Fujitsu develops an app for tsunami prediction system

21-07-2022 | By Robin Mitchell

For the past year, Fujitsu has been developing a tsunami prediction system using supercomputers and AI to try and identify areas that are at risk of flooding. Fujitsu is taking its developments further and now developing an app that will warn users in dangerous areas to seek safety. What challenges do tsunamis present, what has Fujitsu been working on, and what other natural disasters warnings could be streamed to user devices?

What challenges do tsunamis present?

Any coastal area that is in close proximity to a fault line (where two tectonic plates meet) is at risk of tsunami damage, whereby an underwater earthquake causes a swell of water to rush inland. Unlike tidal waves (caused by tides and wind), a tsunami is a large body of displaced water that moves inland with incredible force and can go inland for many miles.

A practical analogy of the difference between the two is that a tidal wave is akin to splashing in a bathtub, while a tsunami is a sudden change in water level after getting into a bath. The splashing is annoying and soaks whatever it hits, but the sudden entry into the tub sees enormous amounts of water pushing its way out and going extremely far away.

Thus, tsunamis are problematic as they can easily overwhelm coastal defence, have the force to rip up buildings and trees, and travel very far inland which causes widespread flooding and damage to infrastructure. Worse, there is very little warning of an incoming tsunami as while underwater earthquakes can be detected, it is not so easy to detect significant changes in wave height far out; it is only when a tsunami approaches a shoreline that the severity of the wave can be observed.

Once a tsunami hits, it can be extremely difficult to alert those in the path of the tsunami and even more difficult to determine which areas are at most risk. As such, the general advice where tsunamis hit is to seek high ground regardless of where you are, turn off all utilities, and if the wave is about to hit, grab onto anything sturdy (such as a pole, a tree, or a concrete pillar).

Fujitsu announces development of early warning tsunami app

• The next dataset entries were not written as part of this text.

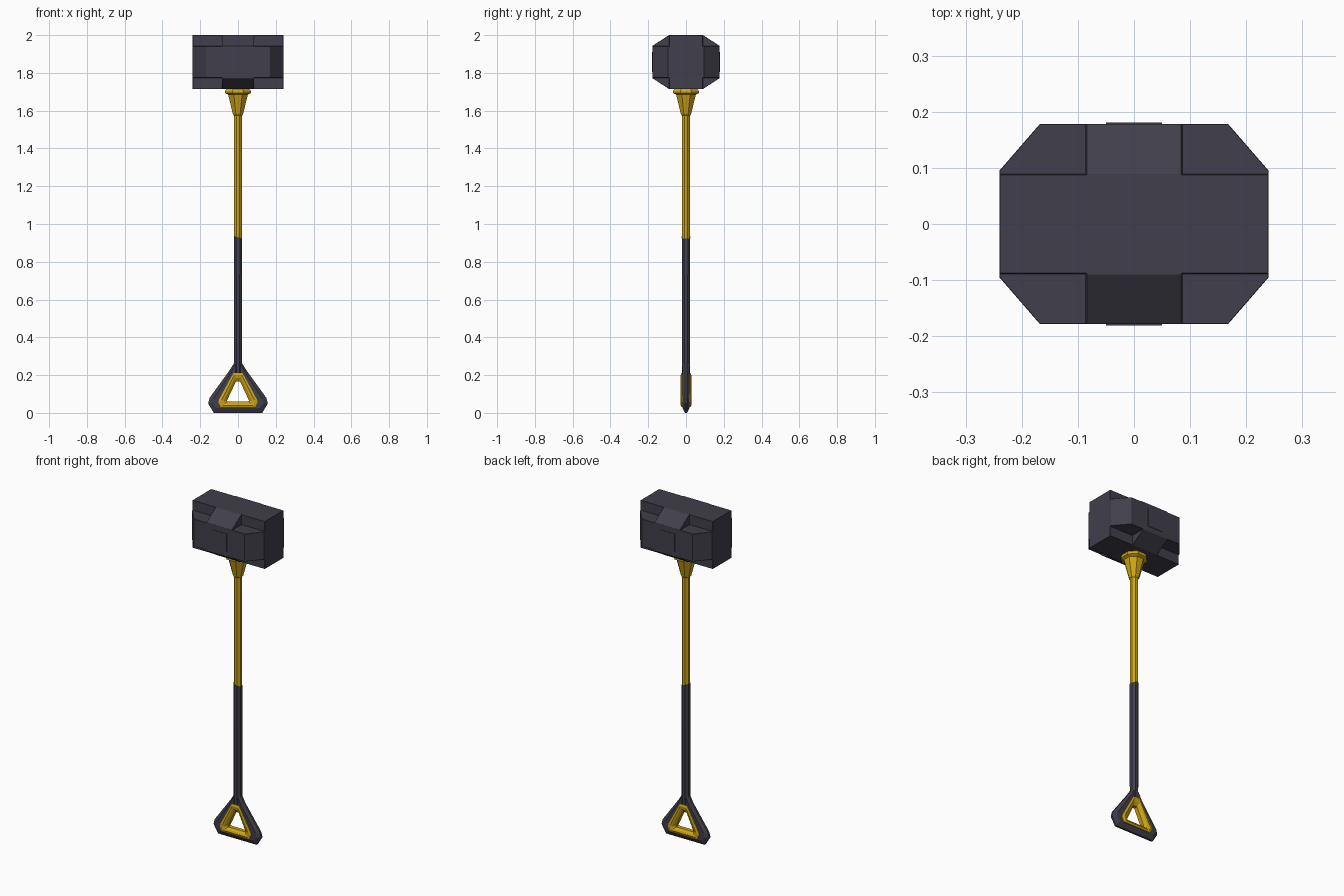
import bpy, bmesh, math

if "Cube" in bpy.data.objects:
    bpy.data.objects.remove(bpy.data.objects["Cube"])


def material(name, rgb):
    m = bpy.data.materials.new(name)
    m.diffuse_color = (*rgb, 1)
    m.use_nodes = True
    m.node_tree.nodes["Principled BSDF"].inputs["Base Color"].default_value = m.diffuse_color
    return m


DARK = material("dark slate", (0.052, 0.049, 0.070))
GOLD = material("gold", (0.62, 0.38, 0.008))


def finish(name, bm, mat, bevel=0.0):
    bmesh.ops.recalc_face_normals(bm, faces=bm.faces)
    me = bpy.data.meshes.new(name)
    bm.to_mesh(me)
    bm.free()
    ob = bpy.data.objects.new(name, me)
    bpy.context.collection.objects.link(ob)
    me.materials.append(mat)
    if bevel:
        mod = ob.modifiers.new("edge_bevel", 'BEVEL')
        mod.width, mod.segments = bevel, 1
        mod.limit_method, mod.angle_limit = 'ANGLE', math.radians(25)
    return ob


def loft(name, rings, mat, closed=False, bevel=0.0):
    """Skin consecutive rings; closed joins last to first, otherwise ends are capped."""
    bm = bmesh.new()
    rows = [[bm.verts.new(p) for p in r] for r in rings]
    n = len(rows[0])
    pairs = list(zip(rows, rows[1:]))
    if closed:
        pairs.append((rows[-1], rows[0]))
    else:
        bm.faces.new(rows[0])
        bm.faces.new(rows[-1])
    for a, b in pairs:
        for i in range(n):
            j = (i + 1) % n
            bm.faces.new((a[i], a[j], b[j], b[i]))
    return finish(name, bm, mat, bevel)


def box(bm, lo, hi):
    vs = bmesh.ops.create_cube(bm, size=1)["verts"]
    for v in vs:
        for k in range(3):
            v.co[k] = lo[k] if v.co[k] < 0 else hi[k]


def octagon(r, z, slope=0.0):
    """Eight-sided ring with flats at distance r, optionally slanted along x."""
    R = r / math.cos(math.pi / 8)
    pts = []
    for k in range(8):
        a = math.pi / 8 + k * math.pi / 4
        x, y = R * math.cos(a), R * math.sin(a)
        pts.append((x, y, z + slope * x))
    return pts


# Hammer head: chamfered plan prism trimmed by a chamfered side profile
CZ, HH = 1.8575, 0.1425
plan = [(0.24, -0.095), (0.24, 0.095), (0.168, 0.178), (-0.168, 0.178),
        (-0.24, 0.095), (-0.24, -0.095), (-0.168, -0.178), (0.168, -0.178)]
head = loft("hammer_head", [[(x, y, z) for x, y in plan] for z in (1.6, 2.1)], DARK)

side = [(0.09, HH), (0.25, 0.039), (0.25, -0.039), (0.09, -HH)]
side += [(-y, z) for y, z in reversed(side)]
trim = loft("head_trim_helper", [[(x, y, CZ + z) for y, z in side] for x in (-0.4, 0.4)], DARK)

# Corner notches, four above and four below
bm = bmesh.new()
for sx in (-1, 1):
    for sy in (-1, 1):
        for sz in (-1, 1):
            ax = sorted((sx * 0.085, sx * 0.5))
            ay = sorted((sy * 0.088, sy * 0.5))
            az = sorted((CZ + sz * 0.083, CZ + sz * 0.4))
            box(bm, *zip(ax, ay, az))
notches = finish("head_notch_helper", bm, DARK)

for helper, op in ((trim, 'INTERSECT'), (notches, 'DIFFERENCE')):
    mod = head.modifiers.new(op.lower(), 'BOOLEAN')
    mod.object, mod.operation, mod.solver = helper, op, 'EXACT'
    helper.hide_render = True
    helper.hide_viewport = True
mod = head.modifiers.new("edge_bevel", 'BEVEL')
mod.width, mod.segments = 0.004, 1
mod.limit_method, mod.angle_limit = 'ANGLE', math.radians(25)

# Thin plates on both broad faces of the head
for label, s in (("front", -1), ("back", 1)):
    bm = bmesh.new()
    ys = sorted((s * 0.176, s * 0.1805))
    box(bm, (-0.05, ys[0], 1.805), (0.05, ys[1], 1.91))
    finish(label + "_plate", bm, DARK)

# Flared collar below the head
loft("collar", [octagon(r, z) for r, z in (
    (0.022, 1.575), (0.027, 1.582), (0.052, 1.685), (0.068, 1.693),
    (0.068, 1.703), (0.058, 1.72))], GOLD)

# Shaft and grip, meeting at a slanted joint
loft("shaft", [octagon(0.0215, 0.93, -0.35), octagon(0.0215, 1.60)], GOLD)
loft("grip", [octagon(0.022, 0.20), octagon(0.0225, 0.93, -0.35)], DARK)


def tri(half, y):
    """Mirrored triangular loop in the xz plane."""
    return [(x, y, z) for x, z in half] + [(-x, y, z) for x, z in reversed(half)]


# Triangular handle frame with a thin outer rim
rim = [(0.018, 0.268), (0.045, 0.225), (0.150, 0.080), (0.158, 0.050), (0.128, 0.0)]
face = [(0.016, 0.255), (0.036, 0.215), (0.130, 0.075), (0.136, 0.052), (0.116, 0.026)]
outer = [(0.022, 0.212), (0.030, 0.200), (0.100, 0.072), (0.104, 0.056), (0.090, 0.030)]
crest = [(0.018, 0.200), (0.025, 0.189), (0.086, 0.070), (0.088, 0.058), (0.080, 0.040)]
inset = [(0.016, 0.184), (0.021, 0.176), (0.073, 0.067), (0.075, 0.059), (0.070, 0.050)]
hole = [(0.011, 0.165), (0.014, 0.160), (0.056, 0.070), (0.058, 0.064), (0.056, 0.060)]

loft("handle_frame", [tri(rim, -0.006), tri(face, -0.019), tri(crest, -0.019),
                      tri(crest, 0.019), tri(face, 0.019), tri(rim, 0.006)], DARK, closed=True)

# Gold ring lining the hand hole
loft("handle_ring", [tri(outer, -0.017), tri(outer, -0.024), tri(crest, -0.028),
                     tri(inset, -0.024), tri(hole, -0.012),
                     tri(hole, 0.012), tri(inset, 0.024), tri(crest, 0.028),
                     tri(outer, 0.024), tri(outer, 0.017)], GOLD, closed=True)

Last year, Fujitsu announced that it was using a supercomputer and AI to develop a flooding prediction system with the hope of providing early warning capabilities to those in vulnerable areas. Simply put, the AI is trained with historical earthquake and tsunami data to predict the wave height of incoming tsunamis and then combine this data with realistic geological models to identify how the tsunami wave will move inland and determine which areas are at risk of flooding. 

Now, after a year of development, Fujitsu has announced that it is working on an app that it believes will give users warning of flooding in their area and when an incoming tsunami is expected to hit. Last March, Fujitsu reported that it was able to try out its flood prediction app during a tsunami evacuation drill in Kawasaki. Selected members of the public were invited to install the app on their devices, and they could see the number of minutes before the tsunami hit specific areas (shaded as blue squares).

But not only does the app show users the estimated time of arrival for the tsunami, but it can also alert authorities and local organisations if people have been left behind in danger zones. For example, an elderly hospital in a danger zone may have patients who have been unable to call for help, and the app would allow authorities to locate them.

While the initial trials of the app show promising results, it is still faced with numerous challenges. One of these is that tsunami prediction requires government permission to share with the public due to the potential loss of life. As such, the app cannot be released to the public even as a beta, meaning testing the app at scale is challenging.

What other natural disasters could early warning apps detect?

Tsunamis are devastating but not the only natural disaster that could benefit from apps and prediction modelling. One excellent use of such apps would be the prediction of wildfire spread; they are difficult to control and predict as they will spread to any combustible material that is in reach. But they are also highly dependent on prevailing winds and will often follow the direction of the wind. As such, it may be possible to predict early warning systems that identify key areas prone to wildfires and, if a wildfire is detected, determine the extent of the damage that can be expected. It could then alert those in the path of the fire when it may reach them and suggest evacuation routes based on the wind.

Another example of a natural disaster warning app would be tornado prediction. While news alerts exist for tornados, it would be more advantageous to alert people via an app on a smartphone if they are in a predicted danger zone. As tornados can strike unpredictably, it could be vital to give people precious moments to prepare, whether fortifying a home or evacuating.

Overall, natural disasters are virtually impossible to stop, and when they happen, even having just a few moments of warning can be the difference between life and death. 


By Robin Mitchell

Robin Mitchell is an electronic engineer who has been involved in electronics since the age of 13. After completing a BEng at the University of Warwick, Robin moved into the field of online content creation, developing articles, news pieces, and projects aimed at professionals and makers alike. Currently, Robin runs a small electronics business, MitchElectronics, which produces educational kits and resources.